Day of UN debate over Syria unrest ends in deadlock

At the United Nations in New York, a day of debate on the unrest in Syria has ended in deadlock, with Russia and China standing firm in their opposition to an Arab League call for “rapid and decisive action,” Al Jazeera reported.

Arab League Secretary-General Nabil Elaraby called on the council to endorse a resolution that demands the Syrian President Bashar al-Assad hand powers to his deputy in order to defuse 11 months of violence.

Update: Reuters reported this afternoon that Russia has threatened to veto any UN Security Council resolution it deems "unacceptable." Russia and China have both resisted Western attempts to see the violence condemned unequivocally, Reuters said.

"If it is a text that we consider erroneous, that will lead to a worsening of the crisis, we will not allow it to be passed. That is unequivocal," Russian U.N. envoy Vitaly Churkin was quoted as telling reporters in Moscow via a videolink from New York.

Earlier today, Russia's envoy to the European Union, Vladimir Chizhov, said there was no chance a Western-Arab draft text could be accepted unless it expressly rejected armed intervention, according to Reuters.

More on GlobalPost: Syria: UN calls for 'urgent' action to prevent civil war

The Arab League said it opposed foreign military intervention to achieve the objective, and the text states that if Assad fails to stand down within 15 days, the Security Council would consider "further measures" – possibly economic or other sanctions, Al Jazeera reported.

It is understood the resolution has strong support from 10 of the Security Council's 15 members. This means that Russia or China would need to use their power of veto to block it.

However Russia reiterated its opposition to the text, which is says goes too far, and could lead to military

Churkin, said that Syria should be allowed to “decide for itself" and that the UN “simply does not have the mandate … to impose the parameters for an internal settlement."

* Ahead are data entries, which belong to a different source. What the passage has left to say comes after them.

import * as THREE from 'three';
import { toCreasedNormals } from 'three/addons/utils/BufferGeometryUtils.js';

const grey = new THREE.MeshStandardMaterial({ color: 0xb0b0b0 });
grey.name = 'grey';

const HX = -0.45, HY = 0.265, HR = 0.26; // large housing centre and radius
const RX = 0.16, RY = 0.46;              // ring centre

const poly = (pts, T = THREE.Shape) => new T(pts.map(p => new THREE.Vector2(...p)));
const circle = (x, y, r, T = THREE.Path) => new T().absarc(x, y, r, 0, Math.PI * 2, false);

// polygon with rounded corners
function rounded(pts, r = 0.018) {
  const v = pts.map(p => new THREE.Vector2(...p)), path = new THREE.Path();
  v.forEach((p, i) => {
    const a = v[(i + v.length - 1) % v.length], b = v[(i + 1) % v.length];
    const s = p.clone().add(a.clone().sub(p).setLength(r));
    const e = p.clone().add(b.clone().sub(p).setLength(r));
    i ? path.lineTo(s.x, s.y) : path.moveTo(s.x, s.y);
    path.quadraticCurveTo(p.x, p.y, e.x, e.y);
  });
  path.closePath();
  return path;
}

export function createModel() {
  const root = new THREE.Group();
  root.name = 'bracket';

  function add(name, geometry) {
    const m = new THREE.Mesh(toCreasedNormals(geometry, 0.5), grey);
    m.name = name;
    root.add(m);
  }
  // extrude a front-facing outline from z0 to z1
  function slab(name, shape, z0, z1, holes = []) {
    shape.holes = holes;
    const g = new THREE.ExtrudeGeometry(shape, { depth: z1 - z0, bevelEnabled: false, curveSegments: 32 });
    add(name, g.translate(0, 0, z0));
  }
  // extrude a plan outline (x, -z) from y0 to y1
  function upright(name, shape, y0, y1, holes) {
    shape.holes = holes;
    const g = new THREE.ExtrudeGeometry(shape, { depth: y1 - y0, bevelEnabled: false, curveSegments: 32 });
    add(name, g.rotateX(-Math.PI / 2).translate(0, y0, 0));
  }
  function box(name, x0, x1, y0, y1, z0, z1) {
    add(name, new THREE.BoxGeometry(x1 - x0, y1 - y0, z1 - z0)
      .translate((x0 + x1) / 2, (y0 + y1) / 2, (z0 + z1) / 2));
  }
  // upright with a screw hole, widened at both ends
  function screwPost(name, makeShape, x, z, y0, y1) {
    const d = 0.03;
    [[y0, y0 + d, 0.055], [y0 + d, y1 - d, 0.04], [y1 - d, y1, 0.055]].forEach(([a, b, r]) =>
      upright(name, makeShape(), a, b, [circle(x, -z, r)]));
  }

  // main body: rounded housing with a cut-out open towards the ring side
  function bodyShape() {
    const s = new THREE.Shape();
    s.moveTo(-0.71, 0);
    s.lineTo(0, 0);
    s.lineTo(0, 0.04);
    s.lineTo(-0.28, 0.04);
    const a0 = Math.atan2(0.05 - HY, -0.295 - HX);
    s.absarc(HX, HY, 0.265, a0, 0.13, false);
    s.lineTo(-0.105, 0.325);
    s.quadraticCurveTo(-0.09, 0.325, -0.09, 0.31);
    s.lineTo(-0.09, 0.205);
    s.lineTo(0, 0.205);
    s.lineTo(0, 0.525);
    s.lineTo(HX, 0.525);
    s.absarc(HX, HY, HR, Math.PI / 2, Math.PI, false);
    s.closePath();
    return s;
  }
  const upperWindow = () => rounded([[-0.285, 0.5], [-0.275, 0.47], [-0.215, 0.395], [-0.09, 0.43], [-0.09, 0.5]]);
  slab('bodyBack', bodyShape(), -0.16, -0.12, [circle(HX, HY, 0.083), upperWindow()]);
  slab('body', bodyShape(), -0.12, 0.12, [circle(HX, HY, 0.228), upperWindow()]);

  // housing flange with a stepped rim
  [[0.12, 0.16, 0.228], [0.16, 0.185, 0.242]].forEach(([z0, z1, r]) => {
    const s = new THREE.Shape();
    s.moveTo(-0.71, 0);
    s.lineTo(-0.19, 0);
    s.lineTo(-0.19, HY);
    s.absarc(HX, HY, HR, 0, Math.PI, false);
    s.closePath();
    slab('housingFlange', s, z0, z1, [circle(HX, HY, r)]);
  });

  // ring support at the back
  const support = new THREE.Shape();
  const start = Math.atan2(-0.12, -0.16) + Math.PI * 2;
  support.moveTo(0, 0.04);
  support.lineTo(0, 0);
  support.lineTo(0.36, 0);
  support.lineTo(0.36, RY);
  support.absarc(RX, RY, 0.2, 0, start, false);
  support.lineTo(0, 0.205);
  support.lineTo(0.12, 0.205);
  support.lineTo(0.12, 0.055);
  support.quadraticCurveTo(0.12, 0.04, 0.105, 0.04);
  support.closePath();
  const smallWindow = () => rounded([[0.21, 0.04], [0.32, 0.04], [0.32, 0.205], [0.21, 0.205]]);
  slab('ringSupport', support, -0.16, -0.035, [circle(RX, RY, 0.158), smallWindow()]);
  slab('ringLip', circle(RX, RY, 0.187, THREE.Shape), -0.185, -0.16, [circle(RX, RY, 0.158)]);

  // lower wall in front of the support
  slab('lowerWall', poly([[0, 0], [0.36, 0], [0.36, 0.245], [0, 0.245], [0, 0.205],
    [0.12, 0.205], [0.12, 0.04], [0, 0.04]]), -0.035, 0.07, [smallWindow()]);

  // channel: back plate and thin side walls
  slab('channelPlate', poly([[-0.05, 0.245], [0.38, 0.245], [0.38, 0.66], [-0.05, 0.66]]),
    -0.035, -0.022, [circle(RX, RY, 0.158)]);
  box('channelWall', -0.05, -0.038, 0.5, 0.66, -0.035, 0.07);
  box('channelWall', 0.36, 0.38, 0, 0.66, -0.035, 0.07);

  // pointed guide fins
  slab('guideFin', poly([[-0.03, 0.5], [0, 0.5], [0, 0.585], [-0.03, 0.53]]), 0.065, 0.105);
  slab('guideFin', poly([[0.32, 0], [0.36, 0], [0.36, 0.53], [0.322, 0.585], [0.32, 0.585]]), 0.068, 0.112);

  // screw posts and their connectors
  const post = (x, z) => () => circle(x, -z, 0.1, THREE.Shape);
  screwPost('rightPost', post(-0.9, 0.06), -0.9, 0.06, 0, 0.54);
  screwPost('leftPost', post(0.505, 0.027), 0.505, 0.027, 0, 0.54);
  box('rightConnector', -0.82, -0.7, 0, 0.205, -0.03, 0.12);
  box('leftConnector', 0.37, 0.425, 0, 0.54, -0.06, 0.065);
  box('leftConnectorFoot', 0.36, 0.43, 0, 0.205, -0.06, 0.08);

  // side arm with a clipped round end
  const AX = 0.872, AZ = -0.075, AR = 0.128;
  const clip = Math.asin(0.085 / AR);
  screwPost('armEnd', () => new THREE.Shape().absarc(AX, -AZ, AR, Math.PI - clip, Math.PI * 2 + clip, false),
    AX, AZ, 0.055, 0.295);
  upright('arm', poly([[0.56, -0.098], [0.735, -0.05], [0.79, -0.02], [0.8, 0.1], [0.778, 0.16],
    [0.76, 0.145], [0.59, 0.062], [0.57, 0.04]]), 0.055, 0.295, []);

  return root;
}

More on GlobalPost: Western powers, Arab League push for urgent UN action on Syria

China said it, too, remained opposed because the Arab League plan amounted to regime change, the BBC reported.

According to the state-run Xinhua news agency, the Chinese UN Ambassador, Li Baodong, told the council:

“China … resolutely opposes pushing for forced regime change in Syria, as it violates the United Nations Charter and the basic norms guiding the practice of international relations."

The Syrian UN Ambassador Bashar Ja'afari, also appearing at the UN, argued that Arab League leaders had negatively interpreted a report by its monitoring mission in Syria, Reuters reported.

More on GlobalPost: UNICEF: 384 children killed in Syria

Responding to comments by the Qatari Prime Minister, Sheikh Hamad bin Jassim, that Syria's "killing machine is still at work," Ja'afari asked if Qatar, which backed last year's military intervention in Libya, was “a member of NATO or the Arab League?"

Amid the ongoing opposition to the draft resolution, Secretary of State Hillary Clinton suggested negotiations could continue over the text over the coming days.

The World Listener Survey 2024

We’d love to hear your thoughts on The World. Please take our 5-min. survey.